By Wayne Thomas
By its very nature, a divorce can be extremely contentious. For couples with minor children, interpersonal conflicts often simmer over matters related to custody. While the court will attempt to craft an arrangement that will best suit the needs of the child, one parent may refuse to follow the order. In that case, the other parent can pursue a contempt action to impose penalties and encourage compliance.
In Pennsylvania, the court will address physical and legal custody of any minor children, as well as visitation, and issue a custody order following a divorce. If the parties contest whether responsibilities should be shared or granted to one parent, the court will require each parent to submit a shared parenting plan. The plan indicates how each parent feels matters related to the day-to-day care of the child and major life decisions should be handled. The court will take these plans into consideration when making a ruling on custody.
In making a decision on custody when the parents cannot agree on a parenting plan, a Pennsylvania court will look at what is in the best interests of the child.
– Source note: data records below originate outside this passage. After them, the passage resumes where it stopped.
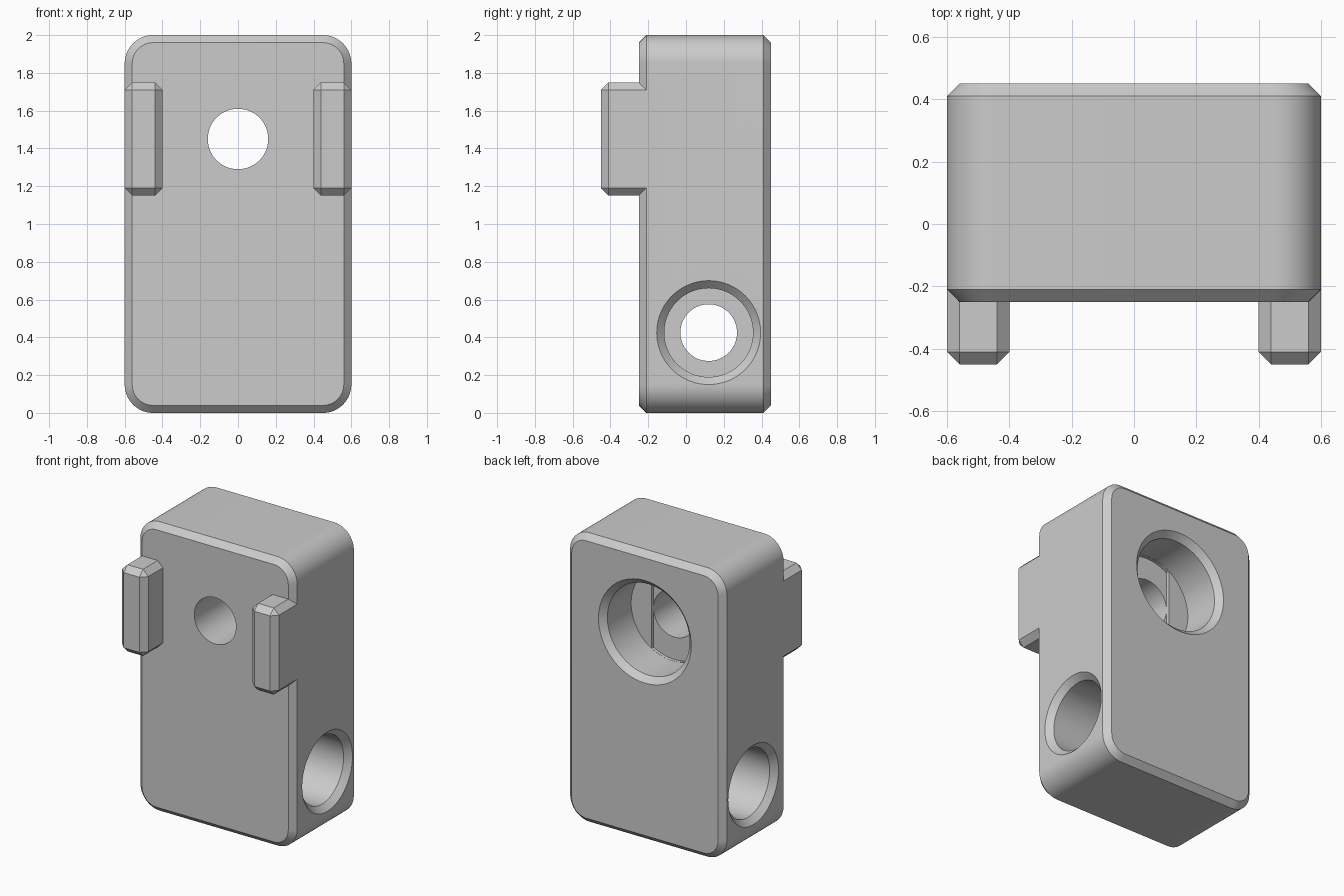
import bpy, bmesh
from math import cos, sin, pi

old = bpy.data.objects.get("Cube")
if old:
    bpy.data.objects.remove(old, do_unlink=True)

CHAMFER = 0.04

grey = bpy.data.materials.new("plain grey")
grey.use_nodes = True
colour = (0.6, 0.6, 0.6, 1)
grey.diffuse_color = colour
grey.node_tree.nodes["Principled BSDF"].inputs["Base Color"].default_value = colour


def loft(name, rings):
    """Solid skinned through a list of equal-length rings."""
    bm = bmesh.new()
    loops = [[bm.verts.new(p) for p in ring] for ring in rings]
    count = len(loops[0])
    for a, b in zip(loops, loops[1:]):
        for i in range(count):
            j = (i + 1) % count
            bm.faces.new((a[i], a[j], b[j], b[i]))
    bm.faces.new(loops[0])
    bm.faces.new(loops[-1])
    bmesh.ops.recalc_face_normals(bm, faces=bm.faces)
    mesh = bpy.data.meshes.new(name)
    bm.to_mesh(mesh)
    bm.free()
    mesh.materials.append(grey)
    obj = bpy.data.objects.new(name, mesh)
    bpy.context.collection.objects.link(obj)
    return obj


def rounded_ring(y, inset, steps=16):
    """Rounded rectangle outline of the body at depth y."""
    radius = 0.15 - inset
    ring = []
    for k, (sx, sz) in enumerate([(1, 1), (-1, 1), (-1, -1), (1, -1)]):
        for s in range(steps + 1):
            t = (k + s / steps) * pi / 2
            ring.append((sx * 0.45 + radius * cos(t), y, 1 + sz * 0.85 + radius * sin(t)))
    return ring


def circle(axis, pos, radius, clamp=9, count=96):
    """Circle around one of the two bore axes."""
    ring = []
    for i in range(count):
        t = 2 * pi * i / count
        u, v = radius * cos(t), radius * sin(t)
        if axis == "Y":
            ring.append((max(-clamp, min(clamp, u)), pos, 1.45 + v))
        else:
            ring.append((pos, 0.12 + u, 0.425 + v))
    return ring


def combine(target, tool, operation):
    tool.hide_render = True
    mod = target.modifiers.new(tool.name, "BOOLEAN")
    mod.operation = operation
    mod.solver = "EXACT"
    mod.object = tool
    bpy.context.view_layer.objects.active = target
    bpy.ops.object.modifier_apply(modifier=mod.name)
    bpy.data.objects.remove(tool, do_unlink=True)


# Rounded block with chamfered front and back rims
body = loft("body", [rounded_ring(-0.25, CHAMFER), rounded_ring(-0.21, 0),
                     rounded_ring(0.41, 0), rounded_ring(0.45, CHAMFER)])

# Pair of chamfered lugs on the front
for side in (-1, 1):
    bm = bmesh.new()
    bmesh.ops.create_cube(bm, size=1)
    for v in bm.verts:
        v.co = (side * 0.5 + v.co.x * 0.2, -0.275 + v.co.y * 0.35, 1.45 + v.co.z * 0.6)
    bmesh.ops.bevel(bm, geom=bm.edges[:], offset=CHAMFER, segments=1, affect="EDGES")
    mesh = bpy.data.meshes.new("front_lug")
    bm.to_mesh(mesh)
    bm.free()
    mesh.materials.append(grey)
    lug = bpy.data.objects.new("front_lug", mesh)
    bpy.context.collection.objects.link(lug)
    combine(body, lug, "UNION")

# Front-to-back hole with a deep recess at the back
profile = [(-0.5, 0.16), (0.15, 0.16), (0.15, 0.315), (0.41, 0.315), (0.49, 0.395)]
combine(body, loft("back_bore", [circle("Y", y, r) for y, r in profile]), "DIFFERENCE")

# Shallow vertical slot across the recess floor
slot = loft("floor_slot", [circle("Y", y, 0.314, clamp=0.161) for y in (0.127, 0.2)])
combine(body, slot, "DIFFERENCE")

# Side-to-side hole, recessed from both ends
half = [(0.15, 0.15), (0.15, 0.235), (0.56, 0.235), (0.64, 0.315)]
profile = [(-x, r) for x, r in reversed(half)] + half
combine(body, loft("side_bore", [circle("X", x, r) for x, r in profile]), "DIFFERENCE")

bpy.ops.object.select_all(action="DESELECT")
body.select_set(True)
bpy.context.view_layer.objects.active = body
bpy.ops.object.shade_smooth_by_angle(angle=pi / 6)
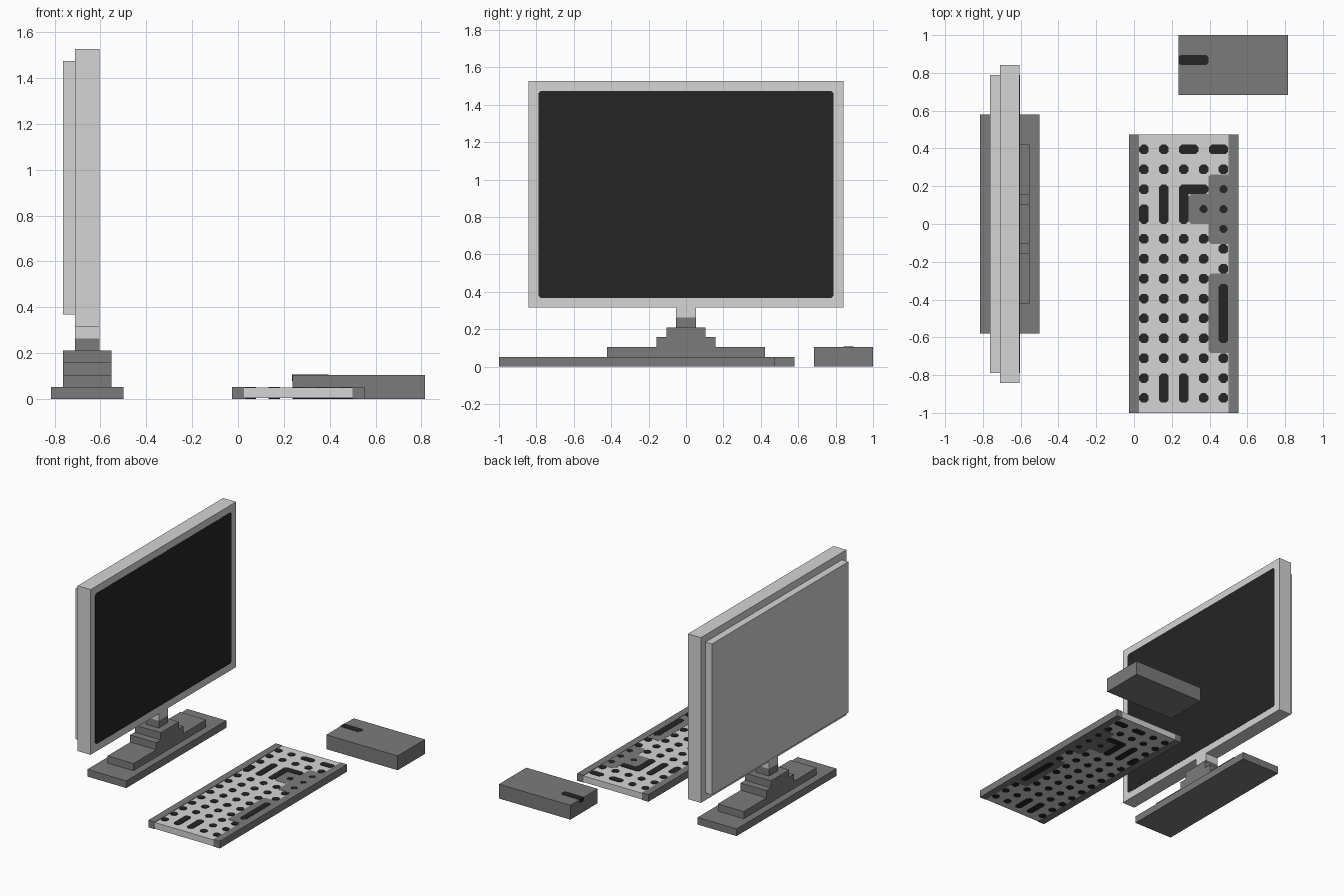
import bpy, bmesh

if "Cube" in bpy.data.objects:
    bpy.data.objects.remove(bpy.data.objects["Cube"])

U = 1 / 19      # module that every part is sized in
E = 0.03        # thin step for plates, in modules


def material(name, value):
    m = bpy.data.materials.new(name)
    m.use_nodes = True
    m.diffuse_color = (value, value, value, 1)
    bsdf = next(n for n in m.node_tree.nodes if n.type == 'BSDF_PRINCIPLED')
    bsdf.inputs["Base Color"].default_value = m.diffuse_color
    return m


light = material("light grey", 0.66)
dark = material("dark grey", 0.198)
black = material("soft black", 0.0178)


def part(name, mat, boxes, chamfer=0, axis=2):
    """One mesh of boxes (x0, x1, y0, y1, z0, z1); chamfer edges along axis."""
    bm = bmesh.new()
    for b in boxes:
        verts = bmesh.ops.create_cube(bm, size=1)["verts"]
        for v in verts:
            for i in range(3):
                lo, hi = b[2 * i], b[2 * i + 1]
                v.co[i] = ((lo + hi) / 2 + v.co[i] * (hi - lo)) * U
        if chamfer:
            edges = {e for v in verts for e in v.link_edges
                     if abs(e.verts[0].co[axis] - e.verts[1].co[axis]) > 1e-6}
            bmesh.ops.bevel(bm, geom=list(edges), offset=chamfer * U,
                            segments=1, affect='EDGES')
    bmesh.ops.recalc_face_normals(bm, faces=bm.faces)
    me = bpy.data.meshes.new(name)
    bm.to_mesh(me)
    bm.free()
    me.materials.append(mat)
    ob = bpy.data.objects.new(name, me)
    bpy.context.collection.objects.link(ob)
    return ob


# Monitor, with the screen towards +x
part("monitor_frame", light, [(-13.5, -11.5, -16, 16, 6, 29)])
part("monitor_back", light, [(-14.5, -13.5, -15, 15, 7, 28)])
part("screen", black, [(-11.55, -11.5 + E, -15, 15, 7, 28)], 0.25, axis=0)

# Stepped stand and neck
part("stand_base", dark, [(-15.5, -9.5, -11, 11, 0, 1)])
for level, half in enumerate((8, 3, 2), 1):
    part("stand_step", dark, [(-14.5, -10.5, -half, half, level, level + 1)])
part("lower_neck", dark, [(-13.5, -11.5, -1, 1, 4, 5)])
part("upper_neck", light, [(-13.5, -11.5, -1, 1, 5, 6)])

# Mouse with a scroll strip that wraps over its end
part("mouse", dark, [(4.5, 15.5, 13, 19, 0, 2)])
part("scroll_strip", black, [(4.5 - E, 7.5, 16, 17, 1.95, 2 + E)], 0.25)
part("scroll_strip_end", black, [(4.5 - E, 4.55, 16, 17, 1.5, 2 + E)])

# Keyboard body
KX, KY = -0.5, -19
part("keyboard_deck", light, [(KX + 1, KX + 10, KY, KY + 28, 2 * E, 1 - 2 * E)])
part("keyboard_rails", dark, [(KX + c, KX + c + 1, KY, KY + 28, 0, 1) for c in (0, 10)])


def plates(cells, depth, inset=0):
    """Thin plates on both faces of the deck for (col0, col1, row0, row1)."""
    return [(KX + a + inset, KX + b - inset, KY + c + inset, KY + d - inset, z0, z1)
            for a, b, c, d in cells
            for z0, z1 in ((1 - 3 * E, 1 - depth), (depth, 3 * E))]


# Dark areas of the deck
part("deck_patches", dark, plates(
    [(8, 10.3, 17, 24), (6, 8.3, 19, 22), (8, 10.3, 6, 14)], E), 0.25)

# Keys: single dots by row, then long ones
dots = [(c, r) for r in range(5, 18, 2) for c in (1, 3, 5, 7)]
dots += [(c, r) for r in (1, 3) for c in (1, 7, 9)]
dots += [(c, 24) for c in (1, 3, 5, 7, 9)]
dots += [(1, 26), (3, 26), (1, 22), (9, 5), (9, 14), (9, 16)]
small = [(9, 18), (9, 20), (9, 22), (7, 20)]
longs = [(5, 7, 26, 27), (8, 10, 26, 27), (3, 4, 19, 23), (5, 6, 19, 23),
         (5, 8, 22, 23), (1, 2, 19, 21), (9, 10, 7, 13), (3, 4, 1, 4), (5, 6, 1, 4)]


def cell(c, r):
    return (c, c + 1, r, r + 1)


part("keys", black, plates([cell(*d) for d in dots] + longs, 0, 0.02), 0.27)
part("small_keys", black, plates([cell(*d) for d in small], 0, 0.1), 0.25)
A judge has several factors to consider, including whether either party has been abusive, whether one parent is better able to attend to the physical and emotional needs of the child, the proximity of the parties to one another and any other relevant factors the court deems important. The court is prohibited from making a determination on the basis of gender alone.
If a parent willfully fails to adhere to a custody order, the other parent can file for contempt. The contempt process begins with the filing of a Petition for Contempt, Rule to Show Cause and a Proposed Order in the same court that awarded custody. There is usually a filing fee, but if you cannot afford the fee, you can request that the court waive it. These documents must then be properly served on the other parent by mail, sheriff's deputy or private process server.
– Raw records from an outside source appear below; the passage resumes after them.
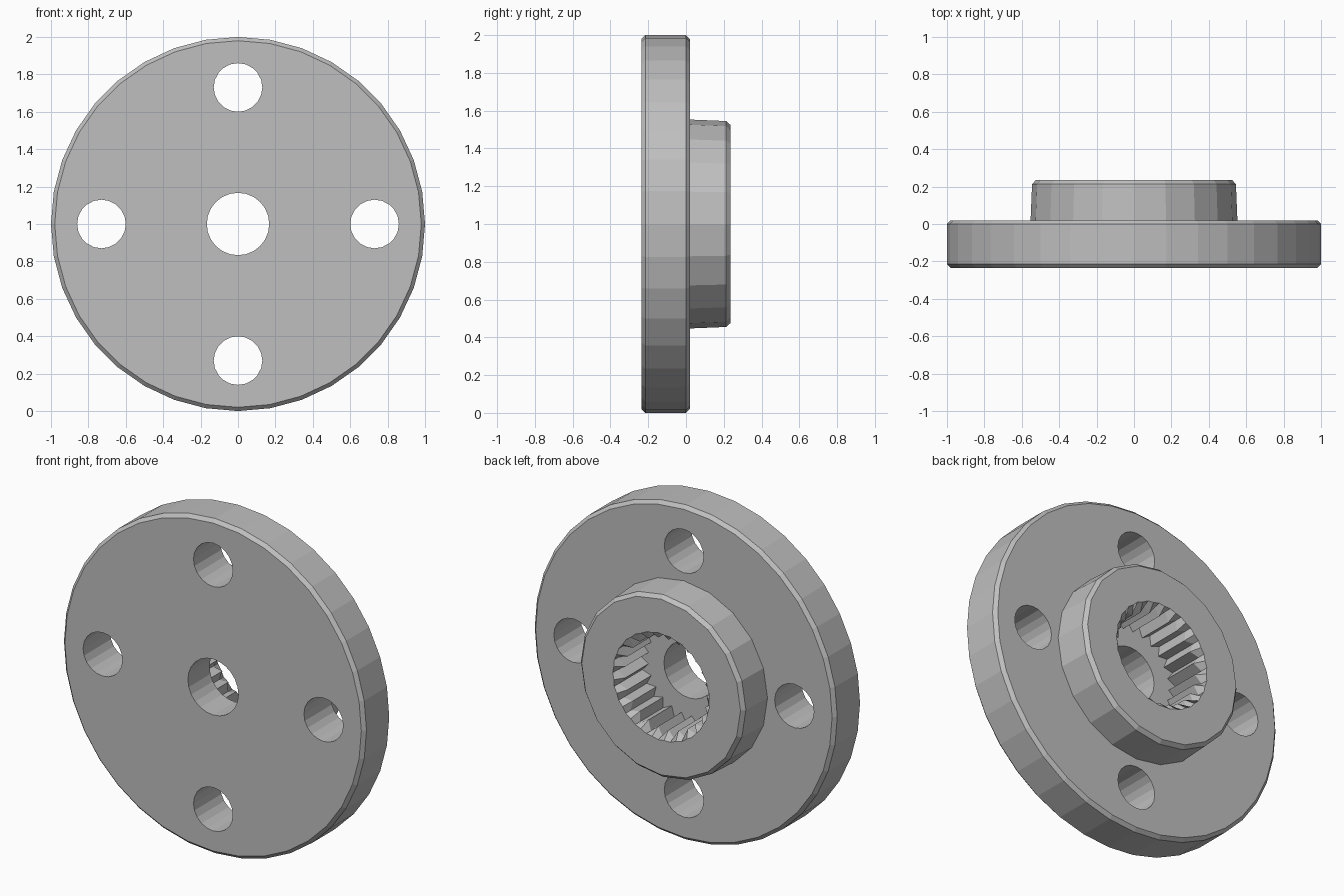
import bpy, bmesh
from math import sin, cos, tau

if "Cube" in bpy.data.objects:
    bpy.data.objects.remove(bpy.data.objects["Cube"], do_unlink=True)

grey = bpy.data.materials.new("grey metal")
grey.use_nodes = True
grey.diffuse_color = (0.52, 0.52, 0.52, 1)
grey.node_tree.nodes["Principled BSDF"].inputs["Base Color"].default_value = (0.52, 0.52, 0.52, 1)


def turned(name, profile, sides, centre=(0, 1)):
    """Solid along y; profile rows are (y, radius, radius of every second vertex)."""
    bm = bmesh.new()
    rings = []
    for y, outer, inner in profile:
        ring = []
        for i in range(sides):
            a = tau * i / sides
            r = inner if i % 2 else outer
            ring.append(bm.verts.new((centre[0] + r * cos(a), y, centre[1] + r * sin(a))))
        rings.append(ring)
    for low, high in zip(rings, rings[1:]):
        for i in range(sides):
            j = (i + 1) % sides
            bm.faces.new((low[i], low[j], high[j], high[i]))
    bm.faces.new(rings[0])
    bm.faces.new(rings[-1])
    bmesh.ops.recalc_face_normals(bm, faces=bm.faces)
    mesh = bpy.data.meshes.new(name)
    bm.to_mesh(mesh)
    bm.free()
    mesh.materials.append(grey)
    obj = bpy.data.objects.new(name, mesh)
    bpy.context.collection.objects.link(obj)
    return obj


def cut(body, cutters):
    bpy.context.view_layer.objects.active = body
    for cutter in cutters:
        mod = body.modifiers.new("cut", "BOOLEAN")
        mod.operation = "DIFFERENCE"
        mod.solver = "EXACT"
        mod.object = cutter
        bpy.ops.object.modifier_apply(modifier=mod.name)


def plain(*rows):
    return [(y, r, r) for y, r in rows]


# Chamfered flange and raised hub
flange = turned("flange", plain((-0.235, 0.98), (-0.215, 1), (0, 1), (0.02, 0.98)), 36)
hub = turned("hub", plain((0.02, 0.553), (0.213, 0.545), (0.235, 0.525)), 20)

# Cutters: four bolt holes, the centre hole and the toothed socket
bolts = [turned("bolt_cutter", plain((-0.4, 0.13), (0.4, 0.13)), 20,
                (0.73 * cos(tau * k / 4), 1 + 0.73 * sin(tau * k / 4))) for k in range(4)]
centre = turned("centre_cutter", plain((-0.4, 0.167), (0.1, 0.167)), 24)
socket = turned("socket_cutter", [(-0.03, 0.32, 0.27), (0.19, 0.32, 0.27),
                                  (0.235, 0.32, 0.315), (0.3, 0.32, 0.315)], 50)

cut(flange, bolts + [centre, socket])
cut(hub, [socket])
for cutter in bolts + [centre, socket]:
    bpy.data.objects.remove(cutter, do_unlink=True)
Evidence and Penalties
The party filing for contempt must prove to the court that the other parent was able to comply with the order but willfully refused. This can be highly fact-based or turn on whose testimony a judge finds more credible. Witnesses that support your case can be valuable along with any other evidence that demonstrates that the other parent has been harassing you or refuses to adhere to the schedule. If found in contempt, the offending parent could face license suspension, a fine or even jail time.
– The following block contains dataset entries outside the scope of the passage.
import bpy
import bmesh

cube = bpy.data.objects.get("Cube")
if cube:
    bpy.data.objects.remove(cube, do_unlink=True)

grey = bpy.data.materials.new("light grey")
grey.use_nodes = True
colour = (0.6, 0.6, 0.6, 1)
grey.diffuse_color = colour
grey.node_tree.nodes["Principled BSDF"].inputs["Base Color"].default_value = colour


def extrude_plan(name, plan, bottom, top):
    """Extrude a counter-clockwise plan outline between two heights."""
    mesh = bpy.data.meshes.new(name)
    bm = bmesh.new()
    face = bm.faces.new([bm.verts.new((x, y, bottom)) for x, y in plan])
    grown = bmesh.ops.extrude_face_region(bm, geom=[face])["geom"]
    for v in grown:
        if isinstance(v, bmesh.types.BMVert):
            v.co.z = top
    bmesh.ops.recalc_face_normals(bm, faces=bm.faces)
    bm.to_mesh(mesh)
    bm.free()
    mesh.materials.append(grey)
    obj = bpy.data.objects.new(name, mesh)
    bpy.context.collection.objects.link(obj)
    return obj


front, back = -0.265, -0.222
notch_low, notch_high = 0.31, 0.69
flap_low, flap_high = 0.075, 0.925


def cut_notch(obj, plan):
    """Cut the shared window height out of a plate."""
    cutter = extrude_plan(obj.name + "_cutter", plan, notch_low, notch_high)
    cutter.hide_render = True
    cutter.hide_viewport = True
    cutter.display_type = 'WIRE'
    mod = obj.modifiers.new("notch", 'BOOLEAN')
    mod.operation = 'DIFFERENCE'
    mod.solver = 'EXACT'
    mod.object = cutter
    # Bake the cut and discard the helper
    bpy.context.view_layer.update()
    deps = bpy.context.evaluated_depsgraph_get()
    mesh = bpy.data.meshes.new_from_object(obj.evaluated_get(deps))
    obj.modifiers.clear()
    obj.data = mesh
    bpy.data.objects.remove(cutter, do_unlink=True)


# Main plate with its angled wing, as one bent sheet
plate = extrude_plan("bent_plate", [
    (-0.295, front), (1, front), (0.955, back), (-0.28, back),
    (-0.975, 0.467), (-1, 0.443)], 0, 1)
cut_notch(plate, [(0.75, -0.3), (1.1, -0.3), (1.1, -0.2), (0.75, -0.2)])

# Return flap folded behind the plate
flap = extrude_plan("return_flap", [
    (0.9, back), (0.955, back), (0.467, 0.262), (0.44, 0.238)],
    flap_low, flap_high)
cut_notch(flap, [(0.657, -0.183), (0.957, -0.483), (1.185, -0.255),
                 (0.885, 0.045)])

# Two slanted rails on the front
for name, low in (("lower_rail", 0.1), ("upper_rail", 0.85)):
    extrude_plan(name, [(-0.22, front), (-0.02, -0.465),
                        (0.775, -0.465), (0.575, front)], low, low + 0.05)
Wayne Thomas earned his J.D. from Penn State University and has been practicing law since 2008. He has experience writing about environmental topics, music and health, as well as legal issues. Since 2011, Thomas has also served as a contributing editor for the "Vermont Environmental Monitor."